Task item:
Where the listing below reaches the line containing "panel.scale = (1.604, 0.018, top - bottom)", start writing out lines exactly, and stop once the line containing "panel.data.materials.append(panel_green)" has been written.

Record set:
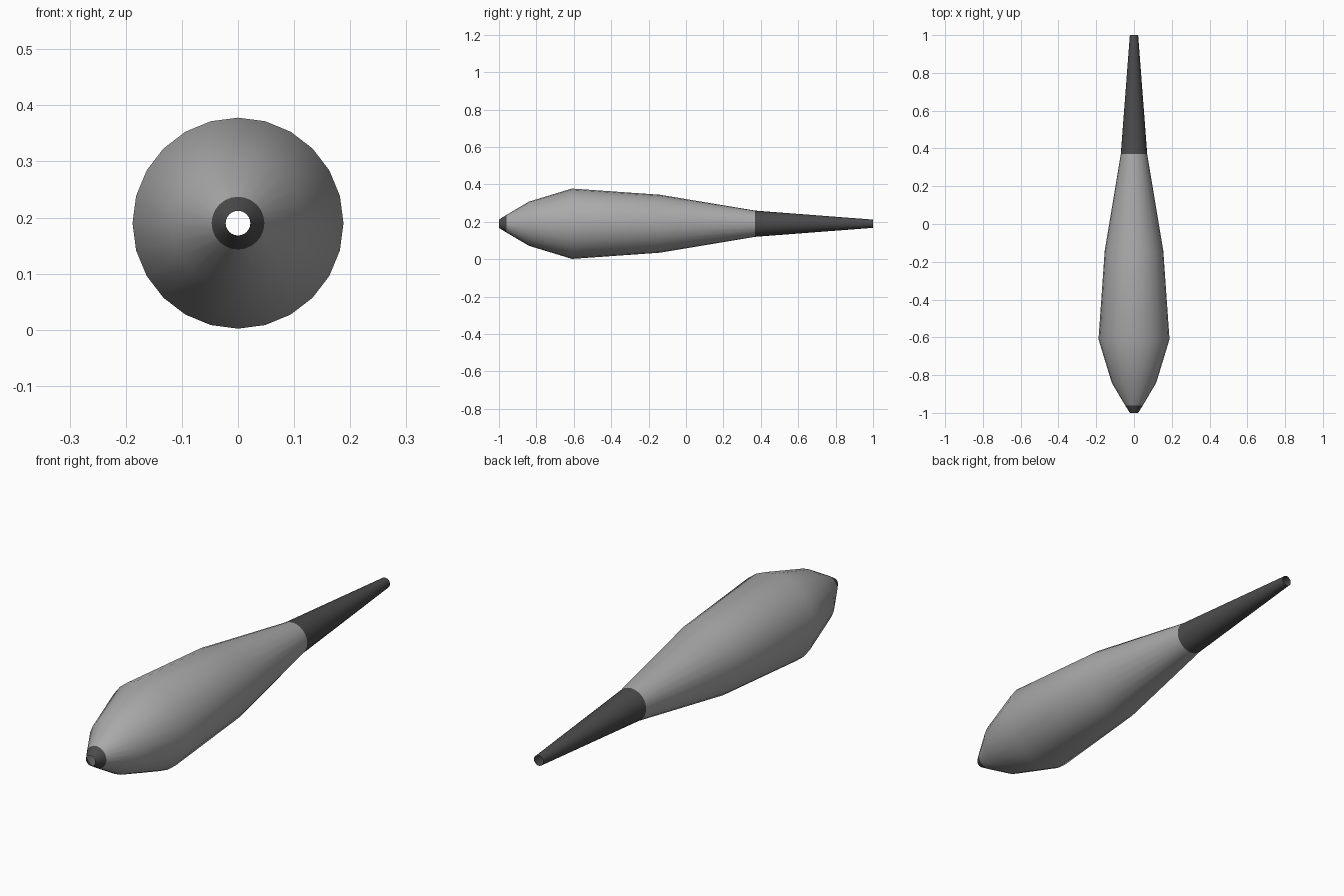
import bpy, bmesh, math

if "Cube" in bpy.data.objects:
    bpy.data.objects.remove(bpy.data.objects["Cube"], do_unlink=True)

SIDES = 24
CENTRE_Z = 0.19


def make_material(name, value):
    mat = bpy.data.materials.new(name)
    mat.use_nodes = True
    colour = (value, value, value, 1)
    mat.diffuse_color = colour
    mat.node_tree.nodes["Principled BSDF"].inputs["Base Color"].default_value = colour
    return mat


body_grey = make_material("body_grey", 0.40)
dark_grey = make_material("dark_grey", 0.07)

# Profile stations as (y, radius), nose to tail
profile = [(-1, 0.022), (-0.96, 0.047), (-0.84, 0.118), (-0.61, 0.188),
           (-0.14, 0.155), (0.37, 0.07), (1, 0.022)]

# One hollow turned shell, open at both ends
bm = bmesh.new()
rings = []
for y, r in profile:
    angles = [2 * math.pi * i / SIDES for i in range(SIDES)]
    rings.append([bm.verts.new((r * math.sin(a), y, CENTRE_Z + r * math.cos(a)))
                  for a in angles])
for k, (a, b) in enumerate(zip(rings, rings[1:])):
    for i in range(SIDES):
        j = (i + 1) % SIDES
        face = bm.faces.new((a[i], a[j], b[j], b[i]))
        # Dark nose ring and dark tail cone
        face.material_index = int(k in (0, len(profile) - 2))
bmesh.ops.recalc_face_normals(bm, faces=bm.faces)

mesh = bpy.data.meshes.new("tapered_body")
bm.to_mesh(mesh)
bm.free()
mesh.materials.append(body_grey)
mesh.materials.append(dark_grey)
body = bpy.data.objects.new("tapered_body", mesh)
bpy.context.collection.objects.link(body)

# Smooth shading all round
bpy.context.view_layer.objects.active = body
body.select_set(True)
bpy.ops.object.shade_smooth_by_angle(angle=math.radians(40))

--

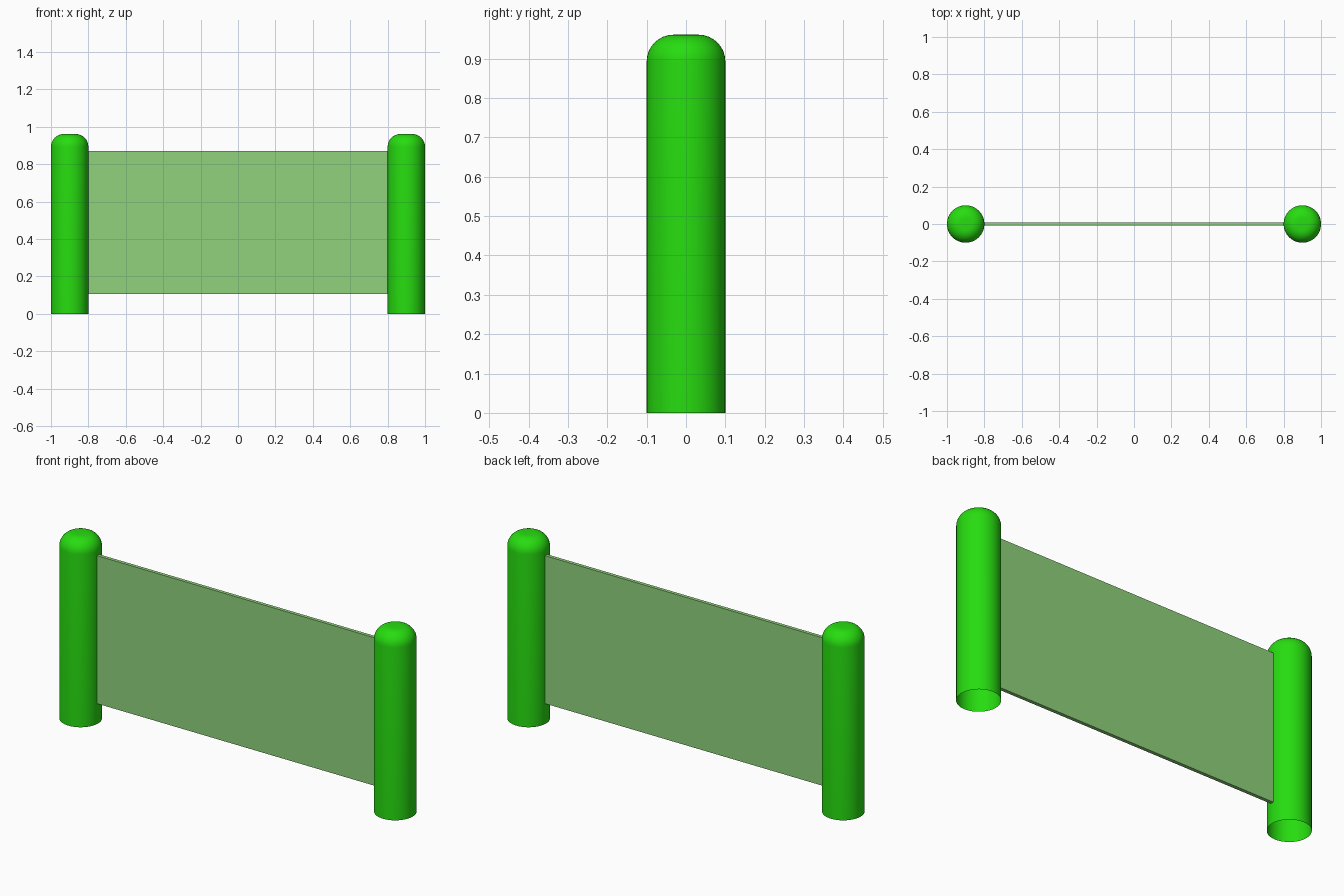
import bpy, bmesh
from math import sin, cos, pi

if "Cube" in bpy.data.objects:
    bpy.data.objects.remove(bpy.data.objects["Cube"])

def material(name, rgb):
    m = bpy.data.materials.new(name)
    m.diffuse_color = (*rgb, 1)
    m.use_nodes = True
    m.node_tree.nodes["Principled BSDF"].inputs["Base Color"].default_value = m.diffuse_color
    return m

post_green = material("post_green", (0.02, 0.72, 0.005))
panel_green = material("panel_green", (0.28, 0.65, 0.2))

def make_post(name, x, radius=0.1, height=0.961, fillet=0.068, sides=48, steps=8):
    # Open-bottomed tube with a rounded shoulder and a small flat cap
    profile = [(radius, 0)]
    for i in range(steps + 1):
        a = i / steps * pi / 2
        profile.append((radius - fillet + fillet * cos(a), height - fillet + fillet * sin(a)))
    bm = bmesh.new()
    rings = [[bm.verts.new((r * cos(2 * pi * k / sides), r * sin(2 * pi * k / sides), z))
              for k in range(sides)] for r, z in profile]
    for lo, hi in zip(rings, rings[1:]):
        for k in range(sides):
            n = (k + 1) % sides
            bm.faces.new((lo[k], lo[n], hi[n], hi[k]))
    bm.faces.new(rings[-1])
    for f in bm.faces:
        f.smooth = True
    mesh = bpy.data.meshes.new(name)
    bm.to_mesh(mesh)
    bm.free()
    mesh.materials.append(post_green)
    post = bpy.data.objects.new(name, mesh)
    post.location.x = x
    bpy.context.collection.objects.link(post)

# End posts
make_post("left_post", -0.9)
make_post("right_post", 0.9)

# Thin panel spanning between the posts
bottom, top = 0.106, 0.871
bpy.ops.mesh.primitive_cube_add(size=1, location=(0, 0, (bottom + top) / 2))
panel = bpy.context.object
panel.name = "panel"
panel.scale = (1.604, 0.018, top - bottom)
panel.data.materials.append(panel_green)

Solved exercise:
panel.scale = (1.604, 0.018, top - bottom)
panel.data.materials.append(panel_green)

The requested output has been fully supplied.